Colossal Cave Adventure: open world challenge
The other day @NextRoguelike tweeted this game idea:
A mashup of Colossal Cave with a sandbox.— Your Next Roguelike (@NextRoguelike) January 14, 2019
You know, that game kind of exists already — it’s David Long’s Adventure 5 (1979)!
This branch of the Adventure family tree is best known today via Doug McDonald’s 551-point Adventure 6 (1990). (Sadly, the 751-point “New Adventure” written entirely by Long and distributed by CompuServe in the 1980s is lost forever as far as anyone — including Long himself — knows.)
Long’s version was heavily inspired by Zork (or MIT’s “Dungeon” program, as it was known back then).
Starting from Don Woods’ source code, Long added a rudimentary health system, containers and
containment, objects of different weights (and a puzzle based on weight), a vehicle, wearable items,
adjectives, prepositions (
PUT RARE BOOK IN SAFE), and multi-noun commands (
GET BOOK AND LAMP,
DROP ALL). All of this by extending Crowther and Woods’ original Fortran code!
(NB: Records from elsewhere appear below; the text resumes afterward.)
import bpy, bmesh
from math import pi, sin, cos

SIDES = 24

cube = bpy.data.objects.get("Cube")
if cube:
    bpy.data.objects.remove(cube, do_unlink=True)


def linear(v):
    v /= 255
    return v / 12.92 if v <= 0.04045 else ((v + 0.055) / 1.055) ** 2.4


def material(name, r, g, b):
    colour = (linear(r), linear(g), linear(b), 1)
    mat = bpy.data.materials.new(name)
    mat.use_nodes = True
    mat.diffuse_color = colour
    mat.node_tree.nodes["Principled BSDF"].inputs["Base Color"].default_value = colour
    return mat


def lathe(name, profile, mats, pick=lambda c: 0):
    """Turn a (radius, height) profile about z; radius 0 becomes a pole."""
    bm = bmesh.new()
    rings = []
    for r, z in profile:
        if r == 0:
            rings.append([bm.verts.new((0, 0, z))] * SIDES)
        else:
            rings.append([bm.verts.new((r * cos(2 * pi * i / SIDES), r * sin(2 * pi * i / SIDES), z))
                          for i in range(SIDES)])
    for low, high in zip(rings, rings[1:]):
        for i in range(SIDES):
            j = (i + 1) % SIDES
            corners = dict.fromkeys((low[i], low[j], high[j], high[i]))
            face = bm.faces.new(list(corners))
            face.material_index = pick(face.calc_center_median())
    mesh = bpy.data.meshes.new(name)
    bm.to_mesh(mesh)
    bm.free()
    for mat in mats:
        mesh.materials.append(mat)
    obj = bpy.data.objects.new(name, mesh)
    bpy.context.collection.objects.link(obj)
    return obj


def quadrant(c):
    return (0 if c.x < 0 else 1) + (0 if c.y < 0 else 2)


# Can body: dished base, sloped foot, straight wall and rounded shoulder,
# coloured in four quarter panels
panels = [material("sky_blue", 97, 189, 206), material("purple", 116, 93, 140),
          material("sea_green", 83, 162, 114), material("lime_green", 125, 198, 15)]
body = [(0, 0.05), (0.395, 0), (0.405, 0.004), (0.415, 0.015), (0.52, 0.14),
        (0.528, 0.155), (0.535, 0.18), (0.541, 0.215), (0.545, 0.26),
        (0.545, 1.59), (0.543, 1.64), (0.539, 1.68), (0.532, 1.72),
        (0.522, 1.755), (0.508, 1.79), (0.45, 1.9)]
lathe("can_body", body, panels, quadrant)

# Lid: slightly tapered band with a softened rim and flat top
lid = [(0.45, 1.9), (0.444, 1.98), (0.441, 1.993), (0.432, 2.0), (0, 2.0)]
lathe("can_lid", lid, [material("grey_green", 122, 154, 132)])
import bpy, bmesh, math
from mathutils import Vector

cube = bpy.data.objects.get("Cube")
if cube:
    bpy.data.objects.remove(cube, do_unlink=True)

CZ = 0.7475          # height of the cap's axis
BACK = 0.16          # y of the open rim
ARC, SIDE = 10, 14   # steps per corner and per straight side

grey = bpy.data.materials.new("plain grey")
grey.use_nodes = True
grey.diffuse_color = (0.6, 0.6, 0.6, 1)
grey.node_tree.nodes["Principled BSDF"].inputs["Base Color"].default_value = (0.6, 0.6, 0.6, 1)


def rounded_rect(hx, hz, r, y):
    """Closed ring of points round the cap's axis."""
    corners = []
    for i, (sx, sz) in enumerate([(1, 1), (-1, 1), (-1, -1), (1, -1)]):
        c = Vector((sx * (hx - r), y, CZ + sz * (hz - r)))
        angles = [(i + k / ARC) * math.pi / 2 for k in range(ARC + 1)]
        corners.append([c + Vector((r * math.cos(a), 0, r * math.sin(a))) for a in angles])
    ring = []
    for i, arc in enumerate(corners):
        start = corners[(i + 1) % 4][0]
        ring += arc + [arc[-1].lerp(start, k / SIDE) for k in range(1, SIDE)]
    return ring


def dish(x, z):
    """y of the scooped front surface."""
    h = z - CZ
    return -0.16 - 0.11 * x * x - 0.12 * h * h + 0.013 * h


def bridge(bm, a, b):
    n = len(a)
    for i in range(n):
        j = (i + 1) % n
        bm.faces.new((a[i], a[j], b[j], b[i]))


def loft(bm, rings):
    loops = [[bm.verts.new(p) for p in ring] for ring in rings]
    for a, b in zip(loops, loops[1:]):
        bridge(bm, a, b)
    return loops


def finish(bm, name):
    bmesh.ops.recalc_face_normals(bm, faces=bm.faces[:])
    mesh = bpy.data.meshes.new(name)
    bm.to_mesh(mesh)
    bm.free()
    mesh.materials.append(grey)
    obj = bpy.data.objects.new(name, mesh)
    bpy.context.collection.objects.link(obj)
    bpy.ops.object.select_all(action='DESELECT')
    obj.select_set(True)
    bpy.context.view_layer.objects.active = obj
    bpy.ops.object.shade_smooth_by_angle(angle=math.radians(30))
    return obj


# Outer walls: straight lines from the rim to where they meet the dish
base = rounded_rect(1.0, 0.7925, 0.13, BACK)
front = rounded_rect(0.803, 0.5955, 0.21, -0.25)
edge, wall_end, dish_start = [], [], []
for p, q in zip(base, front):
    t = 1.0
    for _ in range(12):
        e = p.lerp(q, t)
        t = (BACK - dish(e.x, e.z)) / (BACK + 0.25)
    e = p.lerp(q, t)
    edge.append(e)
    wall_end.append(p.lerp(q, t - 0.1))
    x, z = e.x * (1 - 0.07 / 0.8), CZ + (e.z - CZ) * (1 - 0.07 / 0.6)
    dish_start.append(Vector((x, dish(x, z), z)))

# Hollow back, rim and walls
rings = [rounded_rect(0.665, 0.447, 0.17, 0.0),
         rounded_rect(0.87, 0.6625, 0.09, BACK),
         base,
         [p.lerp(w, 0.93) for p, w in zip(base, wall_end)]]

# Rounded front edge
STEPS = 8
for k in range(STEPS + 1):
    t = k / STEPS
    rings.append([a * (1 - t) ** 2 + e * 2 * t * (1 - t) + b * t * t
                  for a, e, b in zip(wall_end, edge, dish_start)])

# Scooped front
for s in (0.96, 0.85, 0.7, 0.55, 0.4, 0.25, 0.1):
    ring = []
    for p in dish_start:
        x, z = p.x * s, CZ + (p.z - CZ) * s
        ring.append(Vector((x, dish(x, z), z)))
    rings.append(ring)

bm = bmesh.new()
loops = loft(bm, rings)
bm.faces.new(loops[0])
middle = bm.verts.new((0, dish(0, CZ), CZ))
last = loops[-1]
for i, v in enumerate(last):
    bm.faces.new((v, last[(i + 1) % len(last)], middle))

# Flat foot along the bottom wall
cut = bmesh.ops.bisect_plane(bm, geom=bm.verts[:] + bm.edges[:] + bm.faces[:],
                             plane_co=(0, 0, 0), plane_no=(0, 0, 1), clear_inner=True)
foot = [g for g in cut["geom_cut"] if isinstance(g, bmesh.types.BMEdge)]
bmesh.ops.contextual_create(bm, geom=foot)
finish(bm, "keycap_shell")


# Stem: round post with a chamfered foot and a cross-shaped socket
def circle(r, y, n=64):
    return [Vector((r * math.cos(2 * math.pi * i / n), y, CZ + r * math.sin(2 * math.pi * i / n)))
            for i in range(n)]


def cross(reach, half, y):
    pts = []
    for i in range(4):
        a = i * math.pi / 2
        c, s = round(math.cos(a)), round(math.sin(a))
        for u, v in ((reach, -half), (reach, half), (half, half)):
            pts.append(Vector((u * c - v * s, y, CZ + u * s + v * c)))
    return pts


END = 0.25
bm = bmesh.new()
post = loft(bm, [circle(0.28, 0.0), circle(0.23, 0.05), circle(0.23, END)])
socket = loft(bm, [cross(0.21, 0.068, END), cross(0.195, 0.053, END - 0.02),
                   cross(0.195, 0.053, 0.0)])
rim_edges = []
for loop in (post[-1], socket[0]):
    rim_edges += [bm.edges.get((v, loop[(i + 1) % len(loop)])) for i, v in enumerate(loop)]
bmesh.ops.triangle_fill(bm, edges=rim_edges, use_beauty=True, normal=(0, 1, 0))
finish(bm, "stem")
This was quite an
impressive technical achievement, and makes for a rich and rewarding game —
definitely my favorite branch of the Adventure tree.
But all this technical cleverness came with a price, or at least a funny little sidecar. Some of Long’s additions had little tiny bugs, which are exploitable by the player. As a result, many of the properties that were solidly “invariant” in Woods’ game are actually not invariant in Long’s.
Ever wanted to imitate Colossal Cave: The Board Game and bring the friendly bear back to the Well House? Well, in the Fortran original of MCDO0551, you can do it!
This screenshot comes from Scott Healey’s amazing emulation of the “bugs-included” Fortran game at gobberwarts.com. You can also download the Fortran source code from my repo and build it yourself. Finally, for those readers with no sense of whimsy at all, you can play my “bug-fixed” C port of MCDO0551 online here.
Puzzle: The screenshot above shows the bear and oyster (and, incidentally, nothing else) in the Well House on turn 112. Can you achieve the same feat in under 100 moves? Test your solution on gobberwarts.com.